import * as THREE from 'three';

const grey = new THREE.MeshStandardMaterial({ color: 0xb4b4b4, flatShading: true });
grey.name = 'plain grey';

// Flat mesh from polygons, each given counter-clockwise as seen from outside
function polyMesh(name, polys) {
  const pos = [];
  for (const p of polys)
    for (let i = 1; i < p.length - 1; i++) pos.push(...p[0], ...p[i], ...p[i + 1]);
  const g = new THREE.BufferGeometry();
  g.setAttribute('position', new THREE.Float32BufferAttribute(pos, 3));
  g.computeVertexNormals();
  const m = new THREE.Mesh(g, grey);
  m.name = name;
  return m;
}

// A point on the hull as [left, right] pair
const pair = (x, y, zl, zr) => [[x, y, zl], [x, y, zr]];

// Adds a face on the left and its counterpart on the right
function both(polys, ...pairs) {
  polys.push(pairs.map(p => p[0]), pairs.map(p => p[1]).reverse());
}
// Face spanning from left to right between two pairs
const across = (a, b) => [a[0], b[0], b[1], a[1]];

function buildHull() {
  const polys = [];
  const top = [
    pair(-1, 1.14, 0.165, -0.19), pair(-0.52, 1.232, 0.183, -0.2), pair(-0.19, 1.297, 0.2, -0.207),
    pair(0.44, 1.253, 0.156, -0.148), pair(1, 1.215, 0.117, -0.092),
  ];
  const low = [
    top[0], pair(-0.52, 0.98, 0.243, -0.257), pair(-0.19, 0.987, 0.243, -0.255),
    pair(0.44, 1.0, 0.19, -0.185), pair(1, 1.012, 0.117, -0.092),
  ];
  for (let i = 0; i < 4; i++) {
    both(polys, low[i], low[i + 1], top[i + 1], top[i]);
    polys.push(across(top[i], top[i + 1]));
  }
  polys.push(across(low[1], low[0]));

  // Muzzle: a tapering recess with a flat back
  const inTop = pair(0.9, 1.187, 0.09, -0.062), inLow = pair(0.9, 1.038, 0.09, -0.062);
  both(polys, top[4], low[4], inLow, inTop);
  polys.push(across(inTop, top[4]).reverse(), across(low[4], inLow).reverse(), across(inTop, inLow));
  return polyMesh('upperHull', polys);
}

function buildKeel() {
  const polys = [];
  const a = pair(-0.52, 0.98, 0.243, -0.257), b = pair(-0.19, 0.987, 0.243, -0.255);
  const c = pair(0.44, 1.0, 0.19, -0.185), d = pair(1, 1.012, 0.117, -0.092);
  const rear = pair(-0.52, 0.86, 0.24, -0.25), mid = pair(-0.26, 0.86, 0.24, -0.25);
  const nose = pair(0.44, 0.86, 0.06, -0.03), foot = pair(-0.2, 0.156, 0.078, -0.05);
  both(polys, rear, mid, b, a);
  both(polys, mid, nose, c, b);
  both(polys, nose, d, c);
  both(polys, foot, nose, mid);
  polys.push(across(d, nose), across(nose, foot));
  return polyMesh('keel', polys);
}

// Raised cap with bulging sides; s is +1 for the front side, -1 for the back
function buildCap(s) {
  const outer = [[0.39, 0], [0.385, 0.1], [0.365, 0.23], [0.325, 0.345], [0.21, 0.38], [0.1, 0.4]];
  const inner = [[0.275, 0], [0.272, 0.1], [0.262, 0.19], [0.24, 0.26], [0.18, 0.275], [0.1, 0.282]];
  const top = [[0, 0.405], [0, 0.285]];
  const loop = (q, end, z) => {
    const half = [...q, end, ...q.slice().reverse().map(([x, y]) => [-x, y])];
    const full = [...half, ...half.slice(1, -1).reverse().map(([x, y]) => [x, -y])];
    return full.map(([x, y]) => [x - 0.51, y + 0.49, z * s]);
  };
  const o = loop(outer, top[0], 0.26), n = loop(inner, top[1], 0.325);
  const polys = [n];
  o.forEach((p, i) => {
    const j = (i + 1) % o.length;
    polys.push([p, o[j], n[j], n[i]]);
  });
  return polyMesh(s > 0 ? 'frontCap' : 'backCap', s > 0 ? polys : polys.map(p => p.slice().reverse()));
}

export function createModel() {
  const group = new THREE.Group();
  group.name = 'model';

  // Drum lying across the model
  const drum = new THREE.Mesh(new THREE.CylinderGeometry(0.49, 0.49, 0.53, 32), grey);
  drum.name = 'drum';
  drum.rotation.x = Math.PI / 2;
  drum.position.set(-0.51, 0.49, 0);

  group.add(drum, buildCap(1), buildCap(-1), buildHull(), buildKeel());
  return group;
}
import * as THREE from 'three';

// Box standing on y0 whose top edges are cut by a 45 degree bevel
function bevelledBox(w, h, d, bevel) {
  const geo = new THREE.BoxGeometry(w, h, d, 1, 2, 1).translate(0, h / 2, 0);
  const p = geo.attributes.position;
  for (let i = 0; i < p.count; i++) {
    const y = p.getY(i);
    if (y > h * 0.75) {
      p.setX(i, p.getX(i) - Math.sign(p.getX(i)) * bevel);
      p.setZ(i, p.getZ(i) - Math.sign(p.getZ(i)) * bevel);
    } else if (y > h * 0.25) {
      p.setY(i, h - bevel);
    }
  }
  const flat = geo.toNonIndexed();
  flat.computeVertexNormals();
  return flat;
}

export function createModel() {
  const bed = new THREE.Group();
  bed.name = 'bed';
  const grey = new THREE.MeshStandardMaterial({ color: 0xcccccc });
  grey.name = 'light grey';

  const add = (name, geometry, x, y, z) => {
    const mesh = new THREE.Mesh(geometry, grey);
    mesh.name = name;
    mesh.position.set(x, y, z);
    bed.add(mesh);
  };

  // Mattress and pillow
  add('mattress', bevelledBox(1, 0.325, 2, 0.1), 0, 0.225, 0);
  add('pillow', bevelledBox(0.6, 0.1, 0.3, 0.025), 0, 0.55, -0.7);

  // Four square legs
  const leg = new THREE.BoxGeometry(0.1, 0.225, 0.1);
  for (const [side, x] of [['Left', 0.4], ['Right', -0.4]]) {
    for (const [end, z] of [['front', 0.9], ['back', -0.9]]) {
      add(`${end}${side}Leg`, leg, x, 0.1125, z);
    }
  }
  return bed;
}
_ _ _ _
ACTIVITY | Return the entries above unchanged, starting at the first line and stopping after the line with "both(polys, foot, nose, mid);".

TASK RESPONSE |
import * as THREE from 'three';

const grey = new THREE.MeshStandardMaterial({ color: 0xb4b4b4, flatShading: true });
grey.name = 'plain grey';

// Flat mesh from polygons, each given counter-clockwise as seen from outside
function polyMesh(name, polys) {
  const pos = [];
  for (const p of polys)
    for (let i = 1; i < p.length - 1; i++) pos.push(...p[0], ...p[i], ...p[i + 1]);
  const g = new THREE.BufferGeometry();
  g.setAttribute('position', new THREE.Float32BufferAttribute(pos, 3));
  g.computeVertexNormals();
  const m = new THREE.Mesh(g, grey);
  m.name = name;
  return m;
}

// A point on the hull as [left, right] pair
const pair = (x, y, zl, zr) => [[x, y, zl], [x, y, zr]];

// Adds a face on the left and its counterpart on the right
function both(polys, ...pairs) {
  polys.push(pairs.map(p => p[0]), pairs.map(p => p[1]).reverse());
}
// Face spanning from left to right between two pairs
const across = (a, b) => [a[0], b[0], b[1], a[1]];

function buildHull() {
  const polys = [];
  const top = [
    pair(-1, 1.14, 0.165, -0.19), pair(-0.52, 1.232, 0.183, -0.2), pair(-0.19, 1.297, 0.2, -0.207),
    pair(0.44, 1.253, 0.156, -0.148), pair(1, 1.215, 0.117, -0.092),
  ];
  const low = [
    top[0], pair(-0.52, 0.98, 0.243, -0.257), pair(-0.19, 0.987, 0.243, -0.255),
    pair(0.44, 1.0, 0.19, -0.185), pair(1, 1.012, 0.117, -0.092),
  ];
  for (let i = 0; i < 4; i++) {
    both(polys, low[i], low[i + 1], top[i + 1], top[i]);
    polys.push(across(top[i], top[i + 1]));
  }
  polys.push(across(low[1], low[0]));

  // Muzzle: a tapering recess with a flat back
  const inTop = pair(0.9, 1.187, 0.09, -0.062), inLow = pair(0.9, 1.038, 0.09, -0.062);
  both(polys, top[4], low[4], inLow, inTop);
  polys.push(across(inTop, top[4]).reverse(), across(low[4], inLow).reverse(), across(inTop, inLow));
  return polyMesh('upperHull', polys);
}

function buildKeel() {
  const polys = [];
  const a = pair(-0.52, 0.98, 0.243, -0.257), b = pair(-0.19, 0.987, 0.243, -0.255);
  const c = pair(0.44, 1.0, 0.19, -0.185), d = pair(1, 1.012, 0.117, -0.092);
  const rear = pair(-0.52, 0.86, 0.24, -0.25), mid = pair(-0.26, 0.86, 0.24, -0.25);
  const nose = pair(0.44, 0.86, 0.06, -0.03), foot = pair(-0.2, 0.156, 0.078, -0.05);
  both(polys, rear, mid, b, a);
  both(polys, mid, nose, c, b);
  both(polys, nose, d, c);
  both(polys, foot, nose, mid);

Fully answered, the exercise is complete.